Marriage and Civil Partnership ceremonies
Giving notice of Intention to Marry or enter into a Civil Partnership for British or European Union Citizens
Both parties must attend, in person, to give notice of their intention to marry or enter into a civil partnership to the Superintendent Registrar of the Registration District in which they each reside.
For same sex couples who are unsure whether to have a marriage or civil partnership, the GOV.UK website gives details of the comparison of civil partnership and marriage for same sex couples to help you to make an informed choice.
Each party to the marriage must reside in the relevant registration district for 7 clear days before notice can be given.
Timescale for notices
By law, notice cannot be given more than 12 months in advance of the date of the marriage or civil partnership.
Once notice has been given there is a statutory 28 clear day waiting period before the marriage or civil partnership authority can be issued.
Documents you will need to produce when giving notice
- A current valid passport (if you do not have a current passport you must contact the Register Office to establish what alternative documents you are required to to produce)
- Birth certificate or driving licence (photocard)
- Proof of address which must take the form of one of the following:
- Utility bill dated no more than 3 months before the date notice is being given
- Bank/Building society statement dated no more than 1 month before the date notice is being given
- Council tax bill dated no more than 1 year before the date notice is being given
- Mortgage statement dated no more than 1 year before the date notice is being given

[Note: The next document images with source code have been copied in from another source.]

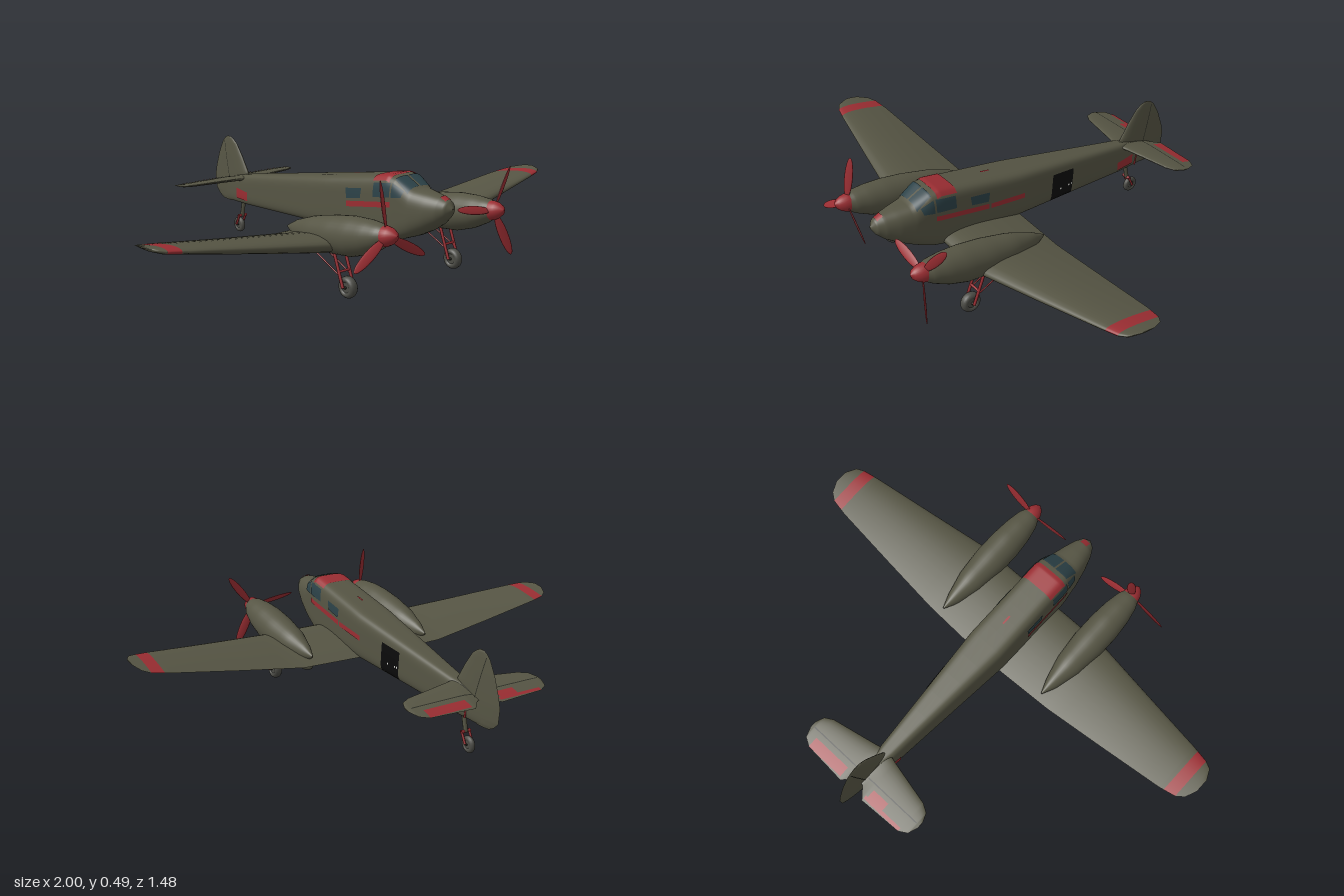
import * as THREE from 'three';

const material = (name, color, side = THREE.FrontSide) => {
  const m = new THREE.MeshStandardMaterial({ color, side });
  m.name = name;
  return m;
};
const olive = material('olive paint', 0x565544);
const red = material('red paint', 0x9a2d32, THREE.DoubleSide);
const glass = material('dark glass', 0x2c4248, THREE.DoubleSide);
const black = material('black', 0x0b0b0b, THREE.DoubleSide);
const lining = material('hinge lining', 0x2b2c24, THREE.DoubleSide);
const tyre = material('tyre grey', 0x4b4b45);
const white = material('white', 0xd8d8d4, THREE.DoubleSide);

// Linear lookup in a table of rows sorted by their first value
function lookup(table, t) {
  let i = 0;
  while (i < table.length - 2 && t > table[i + 1][0]) i++;
  const a = table[i], b = table[i + 1];
  const f = THREE.MathUtils.clamp((t - a[0]) / (b[0] - a[0]), 0, 1);
  return a.map((v, k) => v + (b[k] - v) * f);
}

// Stations of a table between two limits, finely divided
function stations(from, to, table, n = 5) {
  const keys = table.map((r) => r[0]).filter((k) => k > from && k < to);
  const all = [from, ...keys, to], out = [from];
  for (let i = 1; i < all.length; i++)
    for (let k = 1; k <= n; k++) out.push(all[i - 1] + ((all[i] - all[i - 1]) * k) / n);
  return out;
}

// Closed skin over cross-section rings, with capped ends
function loft(rings) {
  const n = rings[0].length, pos = [], idx = [];
  rings.forEach((r) => r.forEach((p) => pos.push(...p)));
  for (let i = 0; i < rings.length - 1; i++)
    for (let j = 0; j < n; j++) {
      const a = i * n + j, b = i * n + ((j + 1) % n);
      idx.push(a, b, a + n, b, b + n, a + n);
    }
  [rings[0], rings[rings.length - 1]].forEach((r, end) => {
    const s = pos.length / 3;
    r.forEach((p) => pos.push(...p));
    pos.push(...[0, 1, 2].map((k) => r.reduce((q, p) => q + p[k], 0) / n));
    for (let j = 0; j < n; j++) {
      const a = s + j, b = s + ((j + 1) % n);
      idx.push(...(end ? [a, b, s + n] : [b, a, s + n]));
    }
  });
  // Turn the faces outward
  let volume = 0;
  const v = (i) => new THREE.Vector3().fromArray(pos, i * 3);
  for (let i = 0; i < idx.length; i += 3) volume += v(idx[i]).dot(v(idx[i + 1]).cross(v(idx[i + 2])));
  if (volume < 0) idx.reverse();
  return surface(pos, idx);
}

function surface(pos, idx) {
  const g = new THREE.BufferGeometry();
  g.setAttribute('position', new THREE.Float32BufferAttribute(pos, 3));
  g.setIndex(idx);
  g.computeVertexNormals();
  return g;
}

// Thin painted sheet following a rule point(u, v)
function sheet(point, n = 8) {
  const pos = [], idx = [];
  for (let i = 0; i <= n; i++)
    for (let j = 0; j <= n; j++) {
      pos.push(...point(i / n, j / n));
      const a = i * (n + 1) + j;
      if (i < n && j < n) idx.push(a, a + n + 1, a + 1, a + 1, a + n + 1, a + n + 2);
    }
  // Outward for sheets on the +x or +y side
  const g = surface(pos, idx);
  const c = g.attributes.normal;
  if (c.getX(0) + c.getY(0) < 0) { g.setIndex(idx.reverse()); g.computeVertexNormals(); }
  return g;
}

// Fuselage: z, half width, bottom, top, squareness
const BODY = [
  [-0.68, 0.004, 0.145, 0.25, 2.5], [-0.62, 0.015, 0.141, 0.258, 3], [-0.47, 0.038, 0.148, 0.285, 4],
  [0.1, 0.084, 0.183, 0.385, 5], [0.47, 0.084, 0.198, 0.45, 5], [0.51, 0.082, 0.206, 0.446, 4.5],
  [0.58, 0.075, 0.232, 0.412, 3], [0.64, 0.063, 0.262, 0.407, 2.4], [0.69, 0.047, 0.295, 0.4, 2.1],
  [0.72, 0.03, 0.325, 0.388, 2], [0.738, 0.004, 0.355, 0.364, 2],
];
function bodyRing(z) {
  const [, w, lo, hi, n] = lookup(BODY, z);
  const pw = (c) => Math.sign(c) * Math.abs(c) ** (2 / n);
  return Array.from({ length: 48 }, (_, j) => {
    const a = (j / 48) * Math.PI * 2;
    return [w * pw(Math.cos(a)), (lo + hi) / 2 + ((hi - lo) / 2) * pw(Math.sin(a)), z];
  });
}
const bulge = (t, n) => Math.max(0, 1 - Math.abs(t) ** n) ** (1 / n);
function sidePatch(c, side) {
  return sheet((u, v) => {
    const mix = (k) => (c[0][k] * (1 - u) + c[1][k] * u) * (1 - v) + (c[3][k] * (1 - u) + c[2][k] * u) * v;
    const z = mix(0), y = mix(1), [, w, lo, hi, n] = lookup(BODY, z);
    return [side * (w * bulge((2 * y - lo - hi) / (hi - lo), n) + 0.003), y, z];
  });
}
const roofPatch = (z0, z1, x0, x1) => sheet((u, v) => {
  const z = z0 + (z1 - z0) * u, x = x0 + (x1 - x0) * v, [, w, lo, hi, n] = lookup(BODY, z);
  return [x, (lo + hi) / 2 + ((hi - lo) / 2) * bulge(x / w, n) + 0.003, z];
}, 16);

// Aerofoils: span, leading z, trailing z, leading y, trailing y, thickness
const WING = [
  [0, 0.47, 0.1, 0.225, 0.195, 0.072], [0.33, 0.47, 0.114, 0.225, 0.196, 0.07], [0.6, 0.42, 0.132, 0.255, 0.232, 0.052],
  [0.88, 0.368, 0.152, 0.289, 0.272, 0.03], [0.95, 0.352, 0.164, 0.297, 0.282, 0.024],
  [0.98, 0.335, 0.185, 0.303, 0.291, 0.017], [1, 0.29, 0.23, 0.308, 0.303, 0.005],
];
const STAB = [
  [0, -0.47, -0.63, 0.268, 0.242, 0.024], [0.02, -0.475, -0.635, 0.268, 0.241, 0.024], [0.06, -0.485, -0.68, 0.267, 0.235, 0.023],
  [0.25, -0.525, -0.67, 0.262, 0.238, 0.016], [0.285, -0.545, -0.65, 0.259, 0.243, 0.012], [0.3, -0.58, -0.61, 0.254, 0.25, 0.004],
];
const FIN = [
  [0.14, -0.605, -0.68, 0.012], [0.155, -0.58, -0.71, 0.02], [0.18, -0.53, -0.735, 0.026], [0.24, -0.5, -0.742, 0.03],
  [0.28, -0.485, -0.733, 0.03], [0.35, -0.53, -0.708, 0.022], [0.405, -0.572, -0.678, 0.014], [0.425, -0.6, -0.657, 0.009], [0.432, -0.62, -0.64, 0.003],
];
const foil = (u) => Math.max(0, 5 * (0.2969 * Math.sqrt(u) - 0.126 * u - 0.3516 * u * u + 0.2843 * u ** 3 - 0.1036 * u ** 4));
const foilPoints = Array.from({ length: 29 }, (_, j) => {
  const u = (1 - Math.cos(((14 - j) / 14) * Math.PI)) / 2;
  return [u, j <= 14 ? 1 : -1];
});
const foilRing = (table, x) => {
  const [, z0, z1, y0, y1, t] = lookup(table, Math.abs(x));
  return foilPoints.map(([u, s]) => [x, y0 + (y1 - y0) * u + s * t * foil(u), z0 + (z1 - z0) * u]);
};
const foilSpan = (table, from, to) => {
  const keys = [...table.slice(1).map((r) => [-r[0]]).reverse(), ...table];
  return loft(stations(from, to, keys, 4).map((x) => foilRing(table, x)));
};
const foilPatch = (table, x0, x1, za, zb) => sheet((a, b) => {
  const x = x0 + (x1 - x0) * a, z = za + (zb - za) * b;
  const [, z0, z1, y0, y1, t] = lookup(table, Math.abs(x)), u = THREE.MathUtils.clamp((z - z0) / (z1 - z0), 0, 1);
  return [x, y0 + (y1 - y0) * u + t * foil(u) + 0.002, z];
});

// Engine nacelle: z, centre y, half width, half height
const NACELLE = [
  [0.14, 0.225, 0.003, 0.004], [0.2, 0.226, 0.028, 0.036], [0.3, 0.238, 0.055, 0.06], [0.42, 0.252, 0.068, 0.073],
  [0.52, 0.265, 0.068, 0.076], [0.6, 0.28, 0.061, 0.065], [0.66, 0.294, 0.049, 0.048], [0.69, 0.301, 0.035, 0.034],
];
const nacelleRing = ([z, y, w, h], x) => Array.from({ length: 32 }, (_, j) => {
  const a = (j / 16) * Math.PI;
  return [x + w * Math.cos(a), y + h * Math.sin(a), z];
});

export function createModel() {
  const model = new THREE.Group();
  model.name = 'aeroplane';
  const add = (name, geometry, mat, parent = model) => {
    const m = new THREE.Mesh(geometry, mat);
    m.name = name;
    parent.add(m);
    return m;
  };
  const rod = (name, a, b, r, mat = red) => {
    const curve = new THREE.LineCurve3(new THREE.Vector3(...a), new THREE.Vector3(...b));
    return add(name, new THREE.TubeGeometry(curve, 1, r, 8), mat);
  };
  const wheel = (name, x, y, z, r, width) => {
    const g = new THREE.Group();
    g.name = name;
    g.position.set(x, y, z);
    g.rotation.y = Math.PI / 2;
    add('tyre', new THREE.TorusGeometry(r * 0.68, r * 0.32, 12, 28), tyre, g).scale.z = width / (r * 0.64);
    add('hub', new THREE.CylinderGeometry(r * 0.5, r * 0.5, width * 0.7, 20).rotateX(Math.PI / 2), tyre, g);
    add('axle', new THREE.CylinderGeometry(r * 0.13, r * 0.13, width * 1.15, 10).rotateX(Math.PI / 2), lining, g);
    model.add(g);
  };

  add('fuselage', loft(stations(-0.68, 0.738, BODY, 6).map(bodyRing)), olive);
  add('wing', foilSpan(WING, -0.9, 0.9), olive);
  add('tailplane', foilSpan(STAB, -0.3, 0.3), olive);
  add('fin', loft(stations(0.14, 0.432, FIN, 4).map((y) => {
    const [, z0, z1, t] = lookup(FIN, y);
    return foilPoints.map(([u, s]) => [s * t * foil(u), y, z0 + (z1 - z0) * u]);
  })), olive);

  // Cabin glazing and roof paint
  for (const x of [-1, 1]) add('windscreen', roofPatch(0.507, 0.572, x * 0.004, x * 0.064), glass);
  add('roofPanel', roofPatch(0.4, 0.487, -0.076, 0.076), red);
  add('roofMark', roofPatch(0.2, 0.24, -0.004, 0.004), red);
  add('noseMark', roofPatch(0.69, 0.715, -0.016, 0.016), red);

  for (const s of [-1, 1]) {
    add('wingBand', foilSpan(WING, s > 0 ? 0.9 : -0.95, s > 0 ? 0.95 : -0.9), red);
    add('wingTip', foilSpan(WING, s > 0 ? 0.95 : -1, s > 0 ? 1 : -0.95), olive);
    add('frontSideWindow', sidePatch([[0.557, 0.405], [0.505, 0.428], [0.505, 0.373], [0.55, 0.38]], s), glass);
    add('cabinWindow', sidePatch([[0.497, 0.428], [0.41, 0.414], [0.41, 0.36], [0.497, 0.373]], s), glass);
    add('rearWindow', sidePatch([[0.345, 0.382], [0.255, 0.367], [0.262, 0.328], [0.34, 0.343]], s), glass);
    add('sideStripe', sidePatch([[0.5, 0.357], [0.26, 0.317], [0.26, 0.295], [0.5, 0.336]], s), red);
    add('tailPanel', sidePatch([[-0.445, 0.212], [-0.54, 0.215], [-0.54, 0.168], [-0.445, 0.172]], s), red);
    add('elevatorHinge', foilPatch(STAB, s * 0.02, s * 0.285, -0.597, -0.602), lining);
    add('rudderHinge', sheet((u, v) => {
      const y = 0.16 + 0.25 * u, z = -0.583 - 0.075 * u - 0.004 * v, [, z0, z1, t] = lookup(FIN, y);
      return [s * (t * foil((z - z0) / (z1 - z0)) + 0.002), y, z];
    }), lining);

    // Engine, propeller and main landing gear
    const x = s * 0.277;
    const rows = stations(0.14, 0.69, NACELLE, 4).map((z) => lookup(NACELLE, z));
    add('nacelle', loft(rows.map((r) => nacelleRing(r, x))), olive);
    const fairing = add('wheelFairing', new THREE.SphereGeometry(1, 24, 16), olive);
    fairing.scale.set(0.026, 0.032, 0.088);
    fairing.position.set(x, 0.182, 0.235);

    const prop = new THREE.Group();
    prop.name = 'propeller';
    prop.position.set(x, 0.303, 0.69);
    prop.rotation.x = -0.2;
    const cone = [[0.038, -0.02], [0.037, 0], [0.031, 0.02], [0.019, 0.04], [0, 0.052]].map((p) => new THREE.Vector2(...p));
    add('spinner', new THREE.LatheGeometry(cone, 24).rotateX(Math.PI / 2), red, prop);
    for (let k = 0; k < 3; k++) {
      const blade = new THREE.SphereGeometry(1, 14, 18).scale(0.019, 0.088, 0.004).rotateY(0.5).translate(0, 0.107, 0);
      add('blade', blade, red, prop).rotation.z = (s > 0 ? -0.68 : 0) + (k * Math.PI * 2) / 3;
    }
    model.add(prop);

    wheel('mainWheel', x, 0.067, 0.49, 0.042, 0.036);
    for (const o of [-0.026, 0.026]) {
      rod('gearLeg', [x + o, 0.21, 0.435], [x + o, 0.067, 0.49], 0.006);
      rod('dragStrut', [x + o, 0.185, 0.31], [x + o, 0.11, 0.474], 0.003);
    }
    rod('legBrace', [x - 0.026, 0.125, 0.468], [x + 0.026, 0.125, 0.468], 0.005);
    rod('tailFork', [s * 0.017, 0.085, -0.54], [s * 0.017, 0.04, -0.562], 0.005);
  }
  add('elevatorPanel', foilPatch(STAB, 0.07, 0.25, -0.625, -0.67), red);
  add('elevatorPanel', foilPatch(STAB, -0.25, -0.06, -0.655, -0.67), red);
  add('elevatorPanel', foilPatch(STAB, -0.15, -0.07, -0.62, -0.655), red);

  // Left side door and markings
  add('rearStripe', sidePatch([[0.25, 0.314], [0.085, 0.297], [0.085, 0.275], [0.25, 0.293]], 1), red);
  add('door', sidePatch([[-0.068, 0.312], [-0.182, 0.298], [-0.17, 0.165], [-0.055, 0.175]], 1), black);
  for (const z of [-0.105, -0.15, -0.165]) {
    const speck = sidePatch([[z, 0.236], [z - 0.007, 0.236], [z - 0.007, 0.228], [z, 0.228]], 1);
    add('doorSpeck', speck.translate(0.002, 0, 0), white);
  }
  rod('rudderCable', [0.022, 0.225, -0.575], [0.022, 0.15, -0.562], 0.004);

  // Tail wheel
  wheel('tailWheel', 0, 0.037, -0.562, 0.034, 0.022);
  rod('tailStrut', [0, 0.16, -0.525], [0, 0.08, -0.542], 0.009, olive);
  rod('forkBridge', [-0.021, 0.083, -0.541], [0.021, 0.083, -0.541], 0.007);
  return model;
}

- Current residential tenancy agreement
- Valid UK driving licence (full/provisional) showing current address (UK licence must have been issued in UK, Isle of Man or Channel Islands)
- Where relevant, documentary evidence to show change of name, ie. Deed Poll or Statutory Declaration
- Where relevant, evidence of the end of previous marriage or civil partnership in the form of:
Divorce - Decree Absolute along with marriage certificate
Death - Death certificate of spouse along with marriage certificate
Only original documents can be accepted.
If you do not have any of the required documents please phone the Register office on 0161 912 3026 and we will advise you whether alternative documentation can be accepted.
Making an appointment
You will require an appointment to give notice of your intention to marry or enter into a civil partnership.
If you wish to make an appointment to give notice of marriage,
Contact us on 0161 912 3026 between 8.30am-4.30pm Monday to Friday.
Giving Notice of Intention to Marry or enter into a Civil Partnership for Non European Nationals
Notice is required to be given at a designated Register Office where one or both of the parties to the marriage or civil partnership are not European Nationals.
The nearest designated register office is Manchester, telephone 0161 234 5504.
For further information please visit the Immigration and Nationality Directorate website or telephone 0870 241 0645.
Under the Marriage Act 1994, civil marriages may be solemnised in hotels, stately homes and historic buildings which have been licensed by the Local Authority.
Getting married in a church or other religious building
If you are planning a Church of England wedding, you should contact the vicar of the church for advice about the necessary legal requirements.
If you are getting married in any other religious building, apart from a church belonging to the Church of England, you must both give notice of marriage at the Register Office for the district where you live.
You may only marry in a church, mosque or temple etc. in a different district from where you both live if it is your usual place of worship or there is no church of your religion in your district. Our staff will be pleased to advise on 0161 912 3026.
A registrar from the district which covers the building must be present at the wedding, or the governing body of the religious building can choose to apply to the Registrar General to appoint an Authorised Person to register marriages there.
Common Law Marriage
Common Law marriage is a myth and does not actually exist.
Many people believe that once you've been living with your partner for two years or more you get the same legal rights as married couples. This isn't true. In fact, you have very few rights.
For further information please visit the advicenow website.